A self-made piano desgined and programmed during the Girls' Day event
The Girls' Day 2014 at the Computer Science Department was organized by the Ubiquitous Computing Laboratory. Prof. Dr. Clotilde Rohleder and Prof. Dr. Ralf Seepold welcomed 17 pupils from Konstanz and Singen area.

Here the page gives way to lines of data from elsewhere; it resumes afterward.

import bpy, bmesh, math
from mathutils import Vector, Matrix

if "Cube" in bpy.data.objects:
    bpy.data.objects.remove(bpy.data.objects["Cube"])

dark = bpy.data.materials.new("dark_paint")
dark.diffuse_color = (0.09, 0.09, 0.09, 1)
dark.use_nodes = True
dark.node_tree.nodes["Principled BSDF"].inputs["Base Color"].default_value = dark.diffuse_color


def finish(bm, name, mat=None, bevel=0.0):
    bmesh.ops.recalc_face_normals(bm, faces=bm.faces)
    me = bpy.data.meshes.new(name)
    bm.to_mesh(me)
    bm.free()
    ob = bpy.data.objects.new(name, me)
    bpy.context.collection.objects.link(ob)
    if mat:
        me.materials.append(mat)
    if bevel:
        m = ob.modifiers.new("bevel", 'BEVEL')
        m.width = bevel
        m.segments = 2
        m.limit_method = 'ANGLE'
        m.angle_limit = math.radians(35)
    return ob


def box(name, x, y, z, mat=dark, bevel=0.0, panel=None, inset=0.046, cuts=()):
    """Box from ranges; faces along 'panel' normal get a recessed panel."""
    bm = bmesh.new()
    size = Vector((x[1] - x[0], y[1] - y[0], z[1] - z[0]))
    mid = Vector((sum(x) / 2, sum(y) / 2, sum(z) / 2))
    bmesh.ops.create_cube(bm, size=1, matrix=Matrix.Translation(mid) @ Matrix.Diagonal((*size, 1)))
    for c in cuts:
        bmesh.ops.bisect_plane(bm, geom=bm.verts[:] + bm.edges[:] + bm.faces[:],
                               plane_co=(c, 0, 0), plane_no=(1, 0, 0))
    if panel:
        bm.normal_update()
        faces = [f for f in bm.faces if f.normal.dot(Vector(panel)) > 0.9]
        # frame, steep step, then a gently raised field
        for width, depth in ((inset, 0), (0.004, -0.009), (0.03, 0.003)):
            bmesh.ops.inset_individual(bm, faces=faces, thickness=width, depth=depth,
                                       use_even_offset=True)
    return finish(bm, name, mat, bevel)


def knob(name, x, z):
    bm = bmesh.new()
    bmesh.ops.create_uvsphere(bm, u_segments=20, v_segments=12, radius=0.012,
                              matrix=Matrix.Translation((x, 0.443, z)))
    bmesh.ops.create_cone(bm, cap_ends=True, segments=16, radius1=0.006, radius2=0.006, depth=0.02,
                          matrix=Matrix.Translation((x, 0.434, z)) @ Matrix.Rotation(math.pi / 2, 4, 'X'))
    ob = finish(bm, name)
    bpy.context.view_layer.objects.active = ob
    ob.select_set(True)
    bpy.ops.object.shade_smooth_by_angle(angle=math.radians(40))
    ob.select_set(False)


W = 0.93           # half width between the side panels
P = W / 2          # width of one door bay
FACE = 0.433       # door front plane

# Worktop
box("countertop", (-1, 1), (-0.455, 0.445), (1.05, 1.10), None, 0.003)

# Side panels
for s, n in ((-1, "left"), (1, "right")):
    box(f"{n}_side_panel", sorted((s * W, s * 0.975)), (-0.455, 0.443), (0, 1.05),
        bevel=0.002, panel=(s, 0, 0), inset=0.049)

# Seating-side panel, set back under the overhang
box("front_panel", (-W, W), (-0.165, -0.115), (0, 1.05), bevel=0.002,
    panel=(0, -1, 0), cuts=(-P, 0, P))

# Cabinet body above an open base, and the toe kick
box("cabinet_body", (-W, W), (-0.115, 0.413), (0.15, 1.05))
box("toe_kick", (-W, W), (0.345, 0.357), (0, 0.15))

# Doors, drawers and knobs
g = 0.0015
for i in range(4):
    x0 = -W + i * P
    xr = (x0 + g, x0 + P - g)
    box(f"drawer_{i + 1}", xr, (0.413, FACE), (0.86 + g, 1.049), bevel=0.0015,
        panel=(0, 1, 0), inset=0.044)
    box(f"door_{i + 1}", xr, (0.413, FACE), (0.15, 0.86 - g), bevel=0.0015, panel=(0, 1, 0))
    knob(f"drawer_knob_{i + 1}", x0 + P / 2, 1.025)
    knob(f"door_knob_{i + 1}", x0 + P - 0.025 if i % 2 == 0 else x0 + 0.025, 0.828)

The topic of this year’s Girl’s Day was ‘Applied Informatics’. Seventeen girls from the Konstanz and Singen area registered via the web portal to become member of the limited number of teams. After a short introduction about a modern and future oriented-view on Informatics and perspectives for women, Prof. Dr. Ralf Seepold and Prof. Dr. Clotilde Rohleder started the hands-on lab sessions. The first lab offered was the construction of an electronic piano. The girls started to configure three hardware circuits and prepared the cabling. The design was based on the well-known Arduino platform that is going to be used in regular lectures for students studying Applied Informatics (AIN), Automotive Information Technology (AIT) or even within the Master of Informatics (MSI). Based on a prototyping solution, the lab team and three women studying in the second and fourth semester developed a well-prepared board design so that the pupils could cope with the complexity. Drawing the piano’s keyboard finished the first phase: a piece of paper, each key filled with soft pencil and later connected to the board via a cable. In a second phase, the development environment was started and the pupils designed a small piece of code. This was possible after they learned how to code decimal numbers and to transform them into the binary numeral system. Compiling and uploading the code to the board closed the second phase. In a short break, Prof. Dr. Jürgen Neuschwander (Dean of the Computer Science Department) welcomed the girls; also he underlined the importance to attract young women students in STEM fields (STEM: science, technology, engineering, and mathematics). During lunch break, the students exchanged experiences and they asked several questions about the daily life of a student at HTWG or the difference between school and university courses. After lunch, the girls finished their design and they launched the server software that was put on a lab PC. Finished! Now, they started to play, changed sounds and enjoyed their success of the first lab. During a second short break, the guests used the time to get more information about the contents of a first semester student in Informatics. As a second hands-on-lab session, the girls started to design photo frame. The ‘frame’ was showing a continuous flow of photos stored on a memory card. After reassembling the board and connecting a small touch display to the Arduino board, new software was loaded into the development environment and uploaded to the hardware. The girls were amazed about the simplicity to design their own solution and to see themselves appearing in photos made during the previous lab session. In order to maintain the contact, the girls could register to get further information about activities supporting women in technical professions. Special thanks to Beatriz González Hijar, Nergiz Cuva, Xenia Ramich, Patrick Datko and Daniel Scherz who substantially contributed to the success of the event.
Pictures taken during the hands-on-lab session